Visual effects are a big part of films today and have more significance to films than people tend to realize. One person that talks about this topic is Stephen Prince in his book called Digital Visual Effects In Cinema. Prince says “I will have much to say about the compatibility of visual effects with cinematic realism. Indeed, in numerous ways visual effects provide filmmakers with avenues toward realism, provided the category of realism is expanded from the precondition of live-action filming and image spaces that are created and treated holistically” (Prince, 2). Prince talks about films using special effects to create “imaginary worlds” and certain movies that show that is theLord of the Rings trilogy.
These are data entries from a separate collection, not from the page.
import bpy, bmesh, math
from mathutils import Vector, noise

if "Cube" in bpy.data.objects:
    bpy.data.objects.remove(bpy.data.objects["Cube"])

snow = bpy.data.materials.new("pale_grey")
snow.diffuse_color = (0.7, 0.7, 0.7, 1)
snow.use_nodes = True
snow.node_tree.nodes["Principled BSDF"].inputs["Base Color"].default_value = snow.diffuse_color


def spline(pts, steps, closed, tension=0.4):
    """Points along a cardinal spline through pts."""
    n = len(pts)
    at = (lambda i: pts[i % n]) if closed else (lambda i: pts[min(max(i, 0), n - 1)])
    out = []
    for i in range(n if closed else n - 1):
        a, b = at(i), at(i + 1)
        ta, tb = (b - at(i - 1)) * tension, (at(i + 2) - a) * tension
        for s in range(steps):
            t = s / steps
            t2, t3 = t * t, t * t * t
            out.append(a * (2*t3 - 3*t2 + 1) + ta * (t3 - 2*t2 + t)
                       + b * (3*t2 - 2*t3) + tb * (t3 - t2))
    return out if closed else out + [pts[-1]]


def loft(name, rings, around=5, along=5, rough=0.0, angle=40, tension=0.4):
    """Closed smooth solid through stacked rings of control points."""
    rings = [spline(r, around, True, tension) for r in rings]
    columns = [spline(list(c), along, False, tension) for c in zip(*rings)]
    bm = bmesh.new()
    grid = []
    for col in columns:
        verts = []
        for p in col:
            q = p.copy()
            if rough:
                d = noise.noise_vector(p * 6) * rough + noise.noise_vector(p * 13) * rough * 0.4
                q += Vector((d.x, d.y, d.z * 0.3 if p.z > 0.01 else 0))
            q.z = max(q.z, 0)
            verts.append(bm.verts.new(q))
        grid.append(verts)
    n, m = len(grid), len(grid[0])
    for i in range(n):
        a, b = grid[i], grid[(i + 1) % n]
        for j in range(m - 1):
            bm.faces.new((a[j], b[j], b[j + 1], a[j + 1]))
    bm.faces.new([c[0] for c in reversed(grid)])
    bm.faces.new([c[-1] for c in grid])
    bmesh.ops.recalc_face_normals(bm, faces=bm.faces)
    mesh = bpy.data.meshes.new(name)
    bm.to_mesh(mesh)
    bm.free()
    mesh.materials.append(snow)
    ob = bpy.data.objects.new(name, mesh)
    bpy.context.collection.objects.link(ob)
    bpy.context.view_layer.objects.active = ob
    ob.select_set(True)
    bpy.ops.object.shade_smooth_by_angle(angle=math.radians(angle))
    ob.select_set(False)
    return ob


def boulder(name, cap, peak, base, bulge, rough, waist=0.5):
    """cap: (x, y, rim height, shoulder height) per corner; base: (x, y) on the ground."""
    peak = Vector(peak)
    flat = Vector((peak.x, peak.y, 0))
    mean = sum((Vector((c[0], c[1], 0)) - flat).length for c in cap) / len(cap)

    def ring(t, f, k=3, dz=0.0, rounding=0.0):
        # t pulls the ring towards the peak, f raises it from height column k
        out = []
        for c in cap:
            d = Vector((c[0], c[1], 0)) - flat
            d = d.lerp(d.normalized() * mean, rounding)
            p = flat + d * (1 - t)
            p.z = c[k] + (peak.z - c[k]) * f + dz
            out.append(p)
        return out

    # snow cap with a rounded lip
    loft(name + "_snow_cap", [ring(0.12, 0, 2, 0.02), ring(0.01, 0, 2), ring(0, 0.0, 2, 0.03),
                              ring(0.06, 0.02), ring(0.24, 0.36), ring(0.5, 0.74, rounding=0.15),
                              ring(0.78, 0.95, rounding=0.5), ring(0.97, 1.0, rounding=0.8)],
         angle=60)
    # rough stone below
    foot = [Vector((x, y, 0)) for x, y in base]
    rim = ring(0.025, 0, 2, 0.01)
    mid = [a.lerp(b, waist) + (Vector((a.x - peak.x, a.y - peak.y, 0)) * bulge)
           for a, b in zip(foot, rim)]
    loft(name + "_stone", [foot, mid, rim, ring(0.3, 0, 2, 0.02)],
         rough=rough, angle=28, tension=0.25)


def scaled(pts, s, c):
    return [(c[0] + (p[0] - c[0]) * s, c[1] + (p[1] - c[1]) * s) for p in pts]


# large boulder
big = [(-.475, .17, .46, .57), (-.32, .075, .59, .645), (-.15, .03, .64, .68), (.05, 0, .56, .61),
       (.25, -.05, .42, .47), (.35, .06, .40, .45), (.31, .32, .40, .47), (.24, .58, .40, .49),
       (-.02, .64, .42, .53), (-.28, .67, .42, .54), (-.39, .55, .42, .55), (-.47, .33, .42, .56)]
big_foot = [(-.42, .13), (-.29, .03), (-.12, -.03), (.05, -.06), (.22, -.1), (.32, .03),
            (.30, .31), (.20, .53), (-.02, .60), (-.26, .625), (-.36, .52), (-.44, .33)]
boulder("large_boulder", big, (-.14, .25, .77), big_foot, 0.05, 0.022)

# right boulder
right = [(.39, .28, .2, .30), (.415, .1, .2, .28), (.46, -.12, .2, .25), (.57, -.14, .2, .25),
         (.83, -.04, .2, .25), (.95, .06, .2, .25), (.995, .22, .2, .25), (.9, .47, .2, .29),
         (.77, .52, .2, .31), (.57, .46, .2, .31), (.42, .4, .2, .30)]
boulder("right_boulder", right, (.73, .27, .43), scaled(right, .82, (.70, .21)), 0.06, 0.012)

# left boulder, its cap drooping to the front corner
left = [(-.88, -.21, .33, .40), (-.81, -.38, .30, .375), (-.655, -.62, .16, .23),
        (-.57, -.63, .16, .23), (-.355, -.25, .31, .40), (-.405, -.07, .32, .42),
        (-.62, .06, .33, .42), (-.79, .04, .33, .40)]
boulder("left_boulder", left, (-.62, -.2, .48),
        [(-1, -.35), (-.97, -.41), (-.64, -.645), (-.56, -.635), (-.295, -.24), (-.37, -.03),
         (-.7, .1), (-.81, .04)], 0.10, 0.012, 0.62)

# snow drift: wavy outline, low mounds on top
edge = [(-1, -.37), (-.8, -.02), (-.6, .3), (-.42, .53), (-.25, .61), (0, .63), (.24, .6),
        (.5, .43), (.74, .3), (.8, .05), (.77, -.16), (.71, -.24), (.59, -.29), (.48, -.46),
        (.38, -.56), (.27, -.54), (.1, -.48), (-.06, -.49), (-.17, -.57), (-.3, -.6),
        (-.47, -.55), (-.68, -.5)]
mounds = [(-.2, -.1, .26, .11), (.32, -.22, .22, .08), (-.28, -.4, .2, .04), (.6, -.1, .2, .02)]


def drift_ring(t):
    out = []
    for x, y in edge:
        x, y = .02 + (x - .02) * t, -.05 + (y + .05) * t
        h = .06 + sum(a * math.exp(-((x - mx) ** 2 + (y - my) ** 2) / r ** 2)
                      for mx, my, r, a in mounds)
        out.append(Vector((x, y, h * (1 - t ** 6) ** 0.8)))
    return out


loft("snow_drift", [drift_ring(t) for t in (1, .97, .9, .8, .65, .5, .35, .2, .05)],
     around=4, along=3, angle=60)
The battle of middle Earth is something that has been greatly assisted by special effects and before the Peter Jackson Lord of the Rings films this fictitious battle readers of the Lord of the Rings novels would have to use their minds to create an image of how this battle would be. Prince talks about how “narrative cinema has rarely respected unity of space as a basis for realism—except in the constructed manner achieved by such devices as continuity editing and selective framing with the camera” (Prince, 52). Just the way a filmmaker can make utilize special effects and editing can allow a fiction film or a Science-fiction film seem somewhat real.
Peter Jackson with his usage of one particular character in the Lord of the Rings known as Gollum makes the audience feel at times like they are watching two characters because of his counterpart Smeagol. Prince talks about the character Gollum and his series of soliloquies that occur throughout the Lord of the Rings films. Prince mentions how “Jackson films some within a single take, while covering others by cutting between the dueling personalities as if they were two separate beings… uses shot-reverse-shot cutting to separate them, and the alternating compositions serve to emphasize the difference in eye and facial animation” (Prince, 132). It is amazing how Jackson did some of the Gollum and Smeagol sequences in one single take, especially since both of them make very different facial expressions throughout the films. One has to appreciate how good the soliloquies were done since “most of the soliloquy is filmed in extreme close-up, it is wholly dependent on the quality and conviction of the digital performance” (Prince, 133). This is when we as moviegoers or critiques can appreciate the greatness of special effects and their wide range of flexibility in key story plot roles within films like Lord of the Rings. “Gollum is the trilogy’s most memorable creation, the one that arguably affects audiences most deeply. Visual effects artists, as well, were impressed” (Prince, 134). The effort put into maximizing the full potential of the available special effects for a film truly pay off when the fans of the film truly show appreciation for the sequences of where these effects were used like for Gollum.
Peter Jackson’s films make such excellent use of special effects and the scene above From King Kong (2005) is a perfect example of it. I would never imagine how much effort was put into making the scene where King Kong fights the T-Rex’s after reading what Prince reveals about what went into this scene. “Its elements were composed of Watts as the live-action element filmed against bluescreen, Kong and the T-Rex as CG elements, CG foliage in the foreground, and a digital matte painting representing the distant mountains” (Prince, 64). What’s interesting is as Watts was shot on bluescreen, the CG characters and environment hadn’t been built yet and the lighting on Watts seemed to have failed to pair with “what was subsequently created for the CG elements” due to lighting (Prince, 64). The solution found was to relight Watts as a digital figure and this is common with special effects (Prince, 65). A similar solution was applied in a scene from Lord of the Rings the Two Towers (2002) when Gandalf arrives at the battle of Helms Deep. He is seen marching down a hill with the army of Rohan behind him and in the making of the film they reveal that the Gandalf figure leading the army is digitized and the real Ian Murray McKellen wasn’t in the entire scene.
Prince, Stephen. Digital Visual Effects in Cinema: The Seduction of Reality. New Brunswick, NJ: Rutgers UP, 2012. Print.